Still, it is very difficult for an individual artist to earn a living here in the Valley. There’s simply not enough paid work. Many of the artists that Zoellner, Touchstone, and Godfrey’s bring to the stage come from outside the Valley. What is going to happen to these talented youth when they graduate only to leave for the big cities, where there is a bigger arts marketplace? And what can we do about it?
Anyone out there with an answer or answers? How can we keep them here? These youth are our most precious resource; they carry with them a sense of belonging and rootedness that is essential to building an authentic local culture. In the arts, we find answers to who we are and how to move forward as a community facing ever more complex challenges – IF our artists reflect the local culture and aren’t simply entertainment machines. And through creative education, we build a work force that has what it takes to deal with all the inventiveness required for ever evolving manufacturing and business entrepreneurship. This is our challenge.

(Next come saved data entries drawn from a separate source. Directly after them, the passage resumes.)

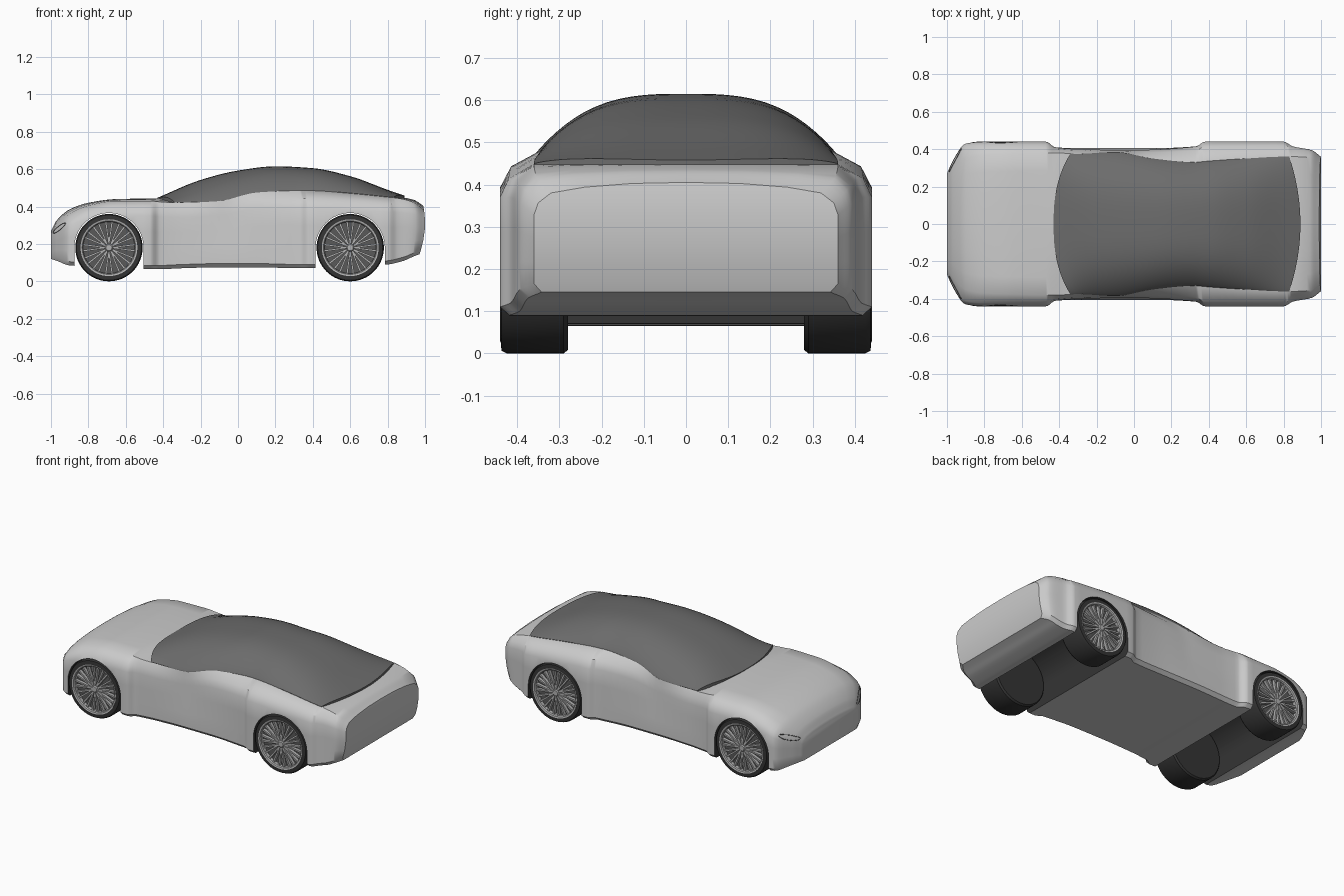
import bpy, bmesh, math
from mathutils import Vector, Matrix
from mathutils.bvhtree import BVHTree

cube = bpy.data.objects.get("Cube")
if cube:
    bpy.data.objects.remove(cube)


def material(name, v):
    m = bpy.data.materials.new(name)
    m.use_nodes = True
    m.diffuse_color = (v, v, v, 1)
    bsdf = m.node_tree.nodes["Principled BSDF"]
    bsdf.inputs["Base Color"].default_value = (v, v, v, 1)
    bsdf.inputs["Roughness"].default_value = 0.5
    return m


paint = material("silver paint", 0.6)
glass = material("dark glass", 0.15)
rubber = material("black rubber", 0.035)
alloy = material("wheel alloy", 0.45)
brake = material("brake grey", 0.1)


def make(name, bm, mats, angle=35):
    bmesh.ops.recalc_face_normals(bm, faces=bm.faces)
    me = bpy.data.meshes.new(name)
    bm.to_mesh(me)
    bm.free()
    ob = bpy.data.objects.new(name, me)
    bpy.context.collection.objects.link(ob)
    for m in mats:
        me.materials.append(m)
    smooth(ob, angle)
    return ob


def smooth(ob, angle):
    bpy.ops.object.select_all(action="DESELECT")
    ob.select_set(True)
    bpy.context.view_layer.objects.active = ob
    bpy.ops.object.shade_smooth_by_angle(angle=math.radians(angle))


def sample(keys, x, col=1):
    """Smooth interpolation without overshoot along the rows of keys."""
    n = len(keys)
    d = [(keys[i + 1][col] - keys[i][col]) / (keys[i + 1][0] - keys[i][0]) for i in range(n - 1)]

    def slope(i):
        if i in (0, n - 1):
            return d[0] if i == 0 else d[-1]
        a, b = d[i - 1], d[i]
        return 2 * a * b / (a + b) if a * b > 0 else 0

    i = max(j for j in range(n - 1) if j == 0 or keys[j][0] <= x)
    h = keys[i + 1][0] - keys[i][0]
    t = min(max((x - keys[i][0]) / h, 0), 1)
    p, q = keys[i][col], keys[i + 1][col]
    s = t * t * (3 - 2 * t)
    return p + (q - p) * s + h * t * (1 - t) * ((1 - t) * slope(i) - t * slope(i + 1))


# Body stations: x, half width, bottom, centre top, shoulder height, shoulder half width
body_keys = [
    (-1, .27, .12, .27, .255, .23), (-.97, .335, .11, .325, .3, .28),
    (-.9, .43, .085, .385, .36, .35), (-.8, .44, .08, .42, .405, .37),
    (-.65, .44, .075, .44, .43, .375), (-.47, .44, .065, .443, .43, .38),
    (-.42, .41, .065, .444, .425, .38), (-.3, .405, .07, .42, .42, .375),
    (-.1, .405, .075, .42, .43, .385), (.1, .405, .075, .46, .475, .35),
    (.33, .415, .07, .48, .485, .33), (.38, .44, .07, .48, .485, .335),
    (.6, .44, .08, .46, .47, .35), (.8, .44, .09, .45, .45, .36),
    (.85, .415, .1, .45, .445, .36), (.95, .395, .13, .435, .42, .355),
    (1, .36, .145, .405, .38, .32)]
roof_keys = [(-.43, .445), (-.2, .54), (0, .59), (.2, .613), (.4, .603), (.6, .56), (.8, .487), (.89, .456)]


def half_section(x):
    w, zb, zt, zs, ys = (sample(body_keys, x, c) for c in range(1, 6))
    h, r = zs - zb, zt - zs
    waist = .012 * max(0, 1 - abs(x + .05) / .4)
    rows = [(0, zb), (w * .95, zb), (w, zb + .02), (w, zb + h * .3),
            (w - waist, zb + h * .55), (w - waist, zb + h * .78),
            (w * .75 + ys * .25 - waist, zb + h * .9), (ys, zs),
            (ys * .75, zs + r * .55), (ys * .4, zs + r * .9), (0, zt)]
    tail = max(0, (x - .9) / .1)
    return [Vector((x - tail * 1.1 * (z - .31) ** 2, y, z)) for y, z in rows]


# Body shell lofted through the stations
bm = bmesh.new()
steps = 5
xs = [a[0] + (b[0] - a[0]) * k / steps for a, b in zip(body_keys, body_keys[1:]) for k in range(steps)] + [1]
rings = []
for x in xs:
    half = half_section(x)
    left = [bm.verts.new(p) for p in half]
    right = [bm.verts.new((p.x, -p.y, p.z)) for p in half[1:-1]]
    rings.append(left + right[::-1])
count = len(rings[0])
for a, b in zip(rings, rings[1:]):
    for j in range(count):
        k = (j + 1) % count
        bm.faces.new((a[j], a[k], b[k], b[j]))
for ring in (rings[0], rings[-1]):
    top = count // 2
    for j in range(top):
        quad = [ring[j], ring[j + 1], ring[(count - j - 1) % count], ring[-j % count]]
        bm.faces.new(list(dict.fromkeys(quad)))
bmesh.ops.recalc_face_normals(bm, faces=bm.faces)
skin = BVHTree.FromBMesh(bm)
body = make("body_shell", bm, [paint, rubber])

# Wheel wells cut across the full width
wheel_x, axle_z = (-.69, .6), .18
for cx in wheel_x:
    bm = bmesh.new()
    outline = [(cx + .185 * math.cos(math.pi * i / 32), axle_z + .185 * math.sin(math.pi * i / 32)) for i in range(33)]
    outline += [(cx - .185, -.1), (cx + .185, -.1)]
    face = bm.faces.new([bm.verts.new((x, -.6, z)) for x, z in outline])
    ext = bmesh.ops.extrude_face_region(bm, geom=[face])
    bmesh.ops.translate(bm, vec=(0, 1.2, 0), verts=[v for v in ext["geom"] if isinstance(v, bmesh.types.BMVert)])
    for f in bm.faces:
        f.material_index = 1
    cutter = make("well_cutter", bm, [paint, rubber])
    cutter.hide_render = True
    mod = body.modifiers.new("well", "BOOLEAN")
    mod.operation, mod.solver, mod.object = "DIFFERENCE", "EXACT", cutter
    bpy.context.view_layer.objects.active = body
    bpy.ops.object.modifier_apply(modifier=mod.name)
    bpy.data.objects.remove(cutter)
smooth(body, 35)

# Glass canopy with curved front and rear edges
bm = bmesh.new()
nu, nv = 40, 32
grid = []
for i in range(nu + 1):
    row = []
    for j in range(nv + 1):
        v = math.sin(math.pi * (j / nv - .5))
        x0, x1 = -.43 + .09 * abs(v) ** 2.5, .89 - .06 * v * v
        x = x0 + (x1 - x0) * i / nu
        edge, belt = sample(body_keys, x, 5), sample(body_keys, x, 4)
        rise = max(0, 1 - abs(v) ** 3) ** .9
        z = belt + (sample(roof_keys, x) - belt) * rise
        row.append(bm.verts.new((x, v * edge, z + .002)))
    grid.append(row)
for a, b in zip(grid, grid[1:]):
    for j in range(nv):
        bm.faces.new((a[j], a[j + 1], b[j + 1], b[j]))
rim = [e for e in bm.edges if e.is_boundary]
skirt = bmesh.ops.extrude_edge_only(bm, edges=rim)["geom"]
bmesh.ops.translate(bm, vec=(0, 0, -.02), verts=[v for v in skirt if isinstance(v, bmesh.types.BMVert)])
make("glass_canopy", bm, [glass])

# Headlight outlines laid on the nose corners
for side, label in ((1, "left"), (-1, "right")):
    curve = bpy.data.curves.new(label + "_headlight", "CURVE")
    curve.dimensions, curve.bevel_depth = "3D", .002
    pts = []
    for i in range(24):
        a = math.tau * i / 24
        u, v = .033 * math.cos(a), .012 * math.sin(a)
        hit = skin.ray_cast(Vector((-.955 + u, side, .285 + v + u * .75)), Vector((0, -side, 0)))[0]
        if hit:
            pts.append(hit)
    spline = curve.splines.new("POLY")
    spline.points.add(len(pts) - 1)
    for p, co in zip(spline.points, pts):
        p.co = (*co, 1)
    spline.use_cyclic_u = True
    curve.materials.append(brake)
    bpy.context.collection.objects.link(bpy.data.objects.new(label + "_headlight", curve))


def lathe(bm, profile, segs=64):
    verts = [bm.verts.new((r, y, 0)) for r, y in profile]
    edges = [bm.edges.new(pair) for pair in zip(verts, verts[1:])]
    bmesh.ops.spin(bm, geom=verts + edges, axis=(0, 1, 0), cent=(0, 0, 0), angle=math.tau, steps=segs)
    bmesh.ops.remove_doubles(bm, verts=bm.verts, dist=1e-5)


def wheel_part(name, bm, mat, cx, side):
    if side < 0:
        bmesh.ops.scale(bm, vec=(1, -1, 1), verts=bm.verts)
    bmesh.ops.translate(bm, vec=(cx, 0, axle_z), verts=bm.verts)
    make(name, bm, [mat])


# Wheels: tyre, brake disc and spoked rim
for cx, end in zip(wheel_x, ("front", "rear")):
    for side, label in ((1, "left"), (-1, "right")):
        name = end + "_" + label
        bm = bmesh.new()
        lathe(bm, [(0, .28), (.172, .28), (.18, .29), (.18, .425), (.174, .437), (.152, .439), (.148, .4), (0, .4)])
        wheel_part(name + "_tyre", bm, rubber, cx, side)
        bm = bmesh.new()
        lathe(bm, [(0, .402), (.147, .402), (.147, .408), (0, .408)])
        wheel_part(name + "_brake_disc", bm, brake, cx, side)
        bm = bmesh.new()
        lathe(bm, [(.138, .41), (.138, .432), (.143, .438), (.152, .44), (.152, .41), (.138, .41)])
        lathe(bm, [(0, .41), (.022, .41), (.022, .43), (.016, .436), (0, .436)])
        for i in range(12):
            turn = Matrix.Rotation(math.tau * i / 12, 4, "Y")
            for fork in (-1, 1):
                base = [(.015, -.004), (.015, .004), (.141, fork * .017 + .0055), (.141, fork * .017 - .0055)]
                face = bm.faces.new([bm.verts.new(turn @ Vector((r, .412, t))) for r, t in base])
                ext = bmesh.ops.extrude_face_region(bm, geom=[face])
                tops = [v for v in ext["geom"] if isinstance(v, bmesh.types.BMVert)]
                bmesh.ops.translate(bm, vec=(0, .019, 0), verts=tops)
        wheel_part(name + "_rim", bm, alloy, cx, side)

So, I have an idea, a hunch, a way forward, and it involves rethinking, even further, the role of art in our lives.
It appears to me, if we step back and look at the huge cultural changes we’re going through, that there’s a trend towards, we’ll say, “democratization” of the arts, and just about everything, actually. I’m not going to try to prove this, but for me, when I look at Reality TV and how it seems to acknowledge that all our lives are essentially dramatic, or YouTube videos being as open to a teenager as a TV mogul, or the dissemination of news through Twitter and Facebook and the teetering of media powerhouses like NBC or the Philadelphia Inquirer – what I see is the decentralization of not only media power but “the center” itself. The “center” is getting spread out among us all. And I suspect that this change is in our favor- that we can have some of “the center” here, here in Bethlehem, the Lehigh Valley; no need for young people to run off to find it. It’s not as important to be in Philly or New York as it once was. Certainly online education and work at home trends support this. But how do we need to change to encourage this trend? To help it along?
Stay tuned. More to come, and comments are very welcome.